→ Task instructions:
How many lines in the entries below include the word "bmesh"? Respond with the number only.

---------- Dataset content

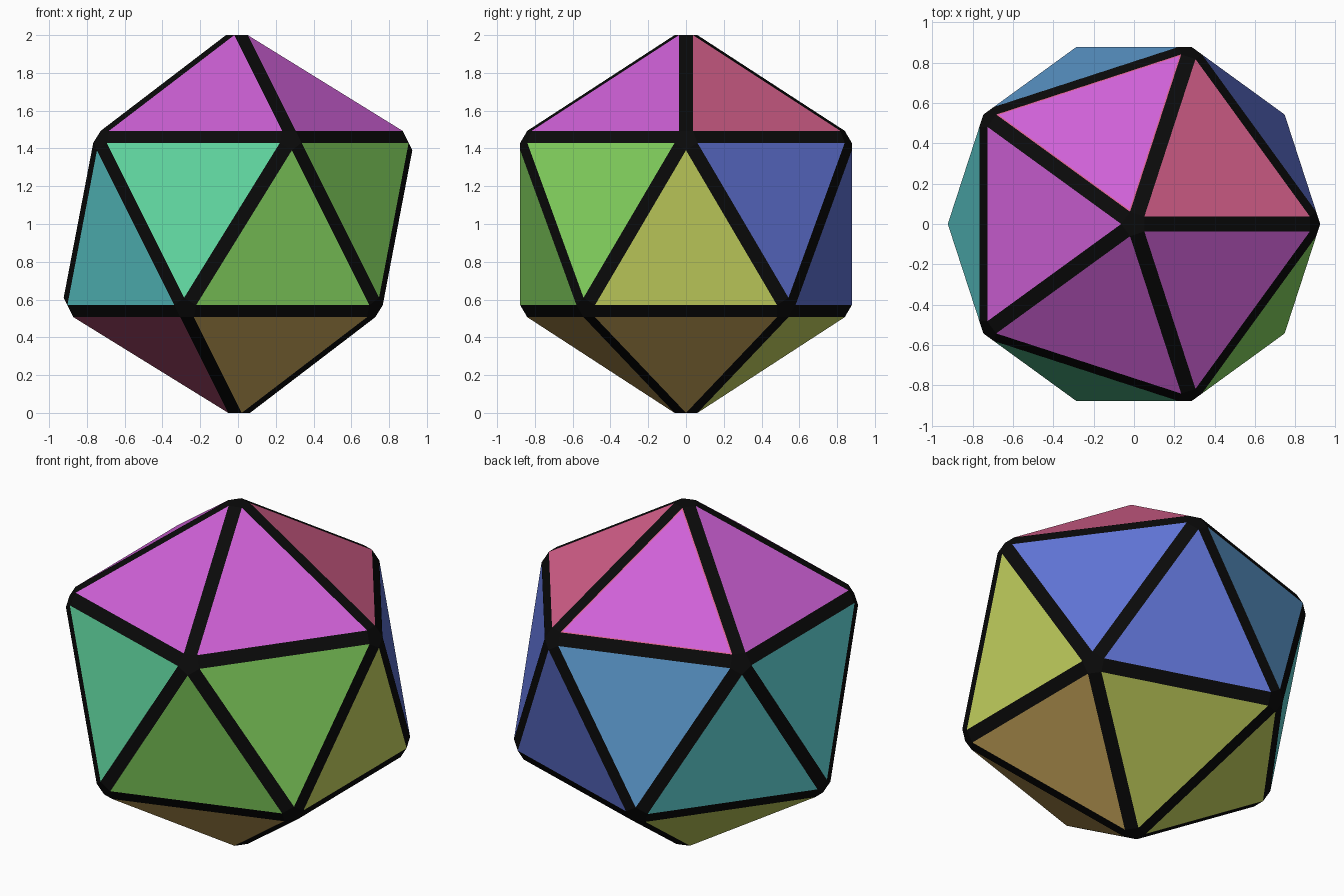
import bpy, bmesh, math
from mathutils import Color

cube = bpy.data.objects.get("Cube")
if cube:
    bpy.data.objects.remove(cube, do_unlink=True)

RADIUS = 1.0486   # circumradius before the corners are cut
BEVEL = 0.04

# Panel hues in degrees, sharing one saturation and value
HUES = {"pink": 338, "magenta": 296, "blue": 230, "steel_blue": 208, "teal": 181,
        "spring_green": 152, "green": 101, "yellow": 67, "brown": 41}


def make_material(name, rgb):
    mat = bpy.data.materials.new(name)
    mat.use_nodes = True
    rgba = (*rgb, 1.0)
    mat.diffuse_color = rgba
    bsdf = mat.node_tree.nodes["Principled BSDF"]
    bsdf.inputs["Base Color"].default_value = rgba
    bsdf.inputs["Roughness"].default_value = 0.7
    return mat


def panel_colour(hue):
    col = Color()
    col.hsv = (hue / 360, 0.55, 0.84)
    return col.from_srgb_to_scene_linear()


mesh = bpy.data.meshes.new("panelled_icosahedron")
mesh.materials.append(make_material("black", (0.003, 0.003, 0.003)))
slots = {}
for name, hue in HUES.items():
    slots[name] = len(mesh.materials)
    mesh.materials.append(make_material(name, panel_colour(hue)))

# Panel colours per tier, going counter-clockwise from +x
TIERS = [
    ["pink", "magenta", "magenta", "magenta", "magenta"],
    ["blue", "steel_blue", "teal", "spring_green", "green"],
    ["yellow", "blue", "teal", "teal", "green"],
    ["brown", "yellow", "yellow", "pink", "brown"],
]

bm = bmesh.new()
bmesh.ops.create_icosphere(bm, subdivisions=1, radius=RADIUS)

bordered = None
for face in bm.faces:
    c = face.calc_center_median()
    tier = sum(c.z < limit for limit in (0.5, 0, -0.5))
    step = math.floor(math.degrees(math.atan2(c.y, c.x)) / 72 + 0.25) % 5
    face.material_index = slots[TIERS[tier][step]]

# Black frame: flat cuts along every edge and corner
bmesh.ops.bevel(bm, geom=bm.edges[:], offset=BEVEL, offset_type='OFFSET',
                segments=1, profile=0.5, affect='EDGES', material=0)

# Thin pink border on the rear top panel
for face in bm.faces:
    c = face.calc_center_median()
    if face.material_index and c.z > 0.5 and c.y > 0.3 and c.x < 0:
        bordered = face
rim = bmesh.ops.inset_individual(bm, faces=[bordered], thickness=0.012)
for face in rim["faces"]:
    if face is not bordered:
        face.material_index = slots["pink"]

bmesh.ops.translate(bm, verts=bm.verts[:], vec=(0, 0, 1))
bmesh.ops.recalc_face_normals(bm, faces=bm.faces[:])
bm.to_mesh(mesh)
bm.free()

body = bpy.data.objects.new("panelled_icosahedron", mesh)
bpy.context.collection.objects.link(body)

--------------------

→ The completed task:
7